How to Reduce Your Single-Use Plastic Consumption: Four Tips for Families
There’s no getting around it: plastic is convenient. We use it for everything from shopping bags to disposable drinks receptacles. Unfortunately, though, our penchant for a quick fix has come at a real cost – to the environment. According to a 2016 report, 8 million metric tons of plastic find its way into the ocean each year, where it threatens the lives of hundreds of aquatic species.
In addition, plastic can take over 400 years to degrade: a nightmarish statistic. So what can we do to reduce our personal plastic footprint?
In the UK we use an eye-watering 35 million plastic bottles every day; and 2.5 billion coffee cups are thrown away each year. Switching to reusable water bottles and coffee cups seems like a tiny change, but if every household did it, it would make a big impact. Some cafes offer a small discount if you take your own cup, too – bonus!
Don’t forget to think about reusable receptacles when you’re doing the family’s weekly shop, either.

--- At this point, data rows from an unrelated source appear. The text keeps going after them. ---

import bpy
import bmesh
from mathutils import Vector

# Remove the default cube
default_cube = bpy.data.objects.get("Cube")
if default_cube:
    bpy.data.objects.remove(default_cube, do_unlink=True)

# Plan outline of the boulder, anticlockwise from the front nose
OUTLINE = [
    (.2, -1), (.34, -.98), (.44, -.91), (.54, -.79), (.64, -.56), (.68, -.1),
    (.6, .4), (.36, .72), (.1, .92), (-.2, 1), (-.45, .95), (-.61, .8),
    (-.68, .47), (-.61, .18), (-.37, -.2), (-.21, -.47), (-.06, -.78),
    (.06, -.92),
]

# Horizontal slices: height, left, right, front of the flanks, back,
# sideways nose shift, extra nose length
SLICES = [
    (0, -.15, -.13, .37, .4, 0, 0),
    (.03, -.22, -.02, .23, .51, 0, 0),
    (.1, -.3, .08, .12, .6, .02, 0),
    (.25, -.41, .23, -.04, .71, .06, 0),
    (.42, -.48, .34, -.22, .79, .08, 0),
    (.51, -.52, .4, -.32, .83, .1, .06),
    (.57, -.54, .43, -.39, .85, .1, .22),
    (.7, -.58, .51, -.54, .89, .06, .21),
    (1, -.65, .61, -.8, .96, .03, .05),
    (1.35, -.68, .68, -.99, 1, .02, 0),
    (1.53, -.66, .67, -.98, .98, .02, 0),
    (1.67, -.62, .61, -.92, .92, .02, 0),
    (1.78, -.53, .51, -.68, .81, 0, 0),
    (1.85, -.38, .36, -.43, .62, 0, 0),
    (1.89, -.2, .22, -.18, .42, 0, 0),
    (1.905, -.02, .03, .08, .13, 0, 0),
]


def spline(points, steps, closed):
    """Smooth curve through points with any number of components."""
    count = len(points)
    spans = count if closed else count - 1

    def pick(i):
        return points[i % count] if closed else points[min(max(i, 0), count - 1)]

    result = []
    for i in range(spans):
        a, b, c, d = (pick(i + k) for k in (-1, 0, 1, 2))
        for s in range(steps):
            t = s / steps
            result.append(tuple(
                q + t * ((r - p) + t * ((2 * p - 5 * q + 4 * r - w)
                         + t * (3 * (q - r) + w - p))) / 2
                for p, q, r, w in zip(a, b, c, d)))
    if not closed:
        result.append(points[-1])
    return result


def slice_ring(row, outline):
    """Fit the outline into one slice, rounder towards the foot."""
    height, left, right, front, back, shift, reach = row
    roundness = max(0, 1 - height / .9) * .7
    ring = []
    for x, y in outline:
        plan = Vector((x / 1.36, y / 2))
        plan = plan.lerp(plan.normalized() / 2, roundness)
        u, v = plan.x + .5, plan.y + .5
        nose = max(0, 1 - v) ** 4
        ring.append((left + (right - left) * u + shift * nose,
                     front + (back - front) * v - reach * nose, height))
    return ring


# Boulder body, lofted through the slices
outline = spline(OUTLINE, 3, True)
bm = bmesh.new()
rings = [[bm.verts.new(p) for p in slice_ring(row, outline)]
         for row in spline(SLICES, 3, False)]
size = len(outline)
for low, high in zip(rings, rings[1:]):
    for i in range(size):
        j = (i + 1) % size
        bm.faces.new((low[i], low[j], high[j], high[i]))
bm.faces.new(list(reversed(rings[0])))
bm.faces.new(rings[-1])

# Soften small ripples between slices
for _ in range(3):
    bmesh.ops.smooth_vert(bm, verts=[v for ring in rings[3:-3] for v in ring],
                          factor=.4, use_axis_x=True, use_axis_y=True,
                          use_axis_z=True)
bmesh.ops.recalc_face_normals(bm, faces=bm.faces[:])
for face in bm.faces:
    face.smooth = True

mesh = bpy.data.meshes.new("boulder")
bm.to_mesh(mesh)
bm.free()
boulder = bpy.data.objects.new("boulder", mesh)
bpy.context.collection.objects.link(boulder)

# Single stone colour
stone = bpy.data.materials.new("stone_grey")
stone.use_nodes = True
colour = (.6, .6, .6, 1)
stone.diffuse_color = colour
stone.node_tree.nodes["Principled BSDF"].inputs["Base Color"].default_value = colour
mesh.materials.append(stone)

As well as taking sturdy long-life shopping bags with you, you could also bring small washable bags for fresh produce (such as fruit and veg), and even re-usable plastic containers for other loose items.
Avoid excessive food packaging
Where you can, shop locally. Not only is your high-street butcher or grocer much less likely to cocoon their produce in acres of plastic, you’ll also be supporting a small local business. When you do shop at the supermarket, head for the loose items: it’s often cheaper to buy unpacked fruit and veg, and you can take your own re-usable containers to transport your goods in (see above).
Look into zero-waste shops, too. Such purveyors are becoming more popular, and typically offer dry goods without packaging – items like pasta, rice, coffee, flour and cereals – which you measure out yourself and decant into your own (re-usable) containers. Some zero- waste shops also provide eco-friendly toilet rolls and other household items (like refills for cleaning products).
Ditch clingfilm, plastic cutlery and plastic straws
Did you know that clingfilm cannot be recycled? Next time you’re batch-cooking for the family, resist the urge to reach for the plastic wrap. Foil, on the other hand, can be recycled, so it’s a slightly better option – but, better still, you can buy washable food ‘covers’. They look a little bit like hairnets, but can be used to cover plates or bowls containing leftovers. Alternatively you can always stock up on Tupperware!
Another item that’s high on the list of non-recyclables to avoid is the plastic straw (which can take 200 years to decompose). If you really must sip through a straw, try a paper one instead. And what about plastic cutlery? It might seem like a good option for a family picnic, but if you choose reusable cutlery instead, you’ll be cutting down on a lot of unnecessary waste: a typical four-person family could save over 1500 single-use plastic items per year.
Switch to reusable nappies
It’s estimated that babies need up to 6,000 disposable nappies before they’re potty- trained. For a three-child family, that’s 18,000 disposable nappies per household. To make just one disposable nappy, a whole cup of crude oil is needed; and around seven million trees are cut down in the UK each year to make the pulp for disposable nappies. More horrifyingly, disposable nappies take up to 500 years to decompose (releasing methane all the while, a greenhouse gas which has been proven to contribute to global warming).
However, if you switch to reusable nappies, you’ll only need 15 – 20 nappies – and that’s it. And, as an additional bonus, you can pass these nappies on to any subsequent children, meaning that you’re reducing your carbon footprint even more. By choosing reusable nappies, you’ll reduce your carbon footprint by up to 40%, and will halve the amount of waste your family produces on a weekly basis.
Pēpi’s innovative reusable nappies have been cleverly designed to grow with your baby: our one-size-fits all product suits babies between 3.5kg to 15 kgs in weight. They also come in a range of stylish patterns and colours. Helping the environment – and saving money – never looked or felt so good!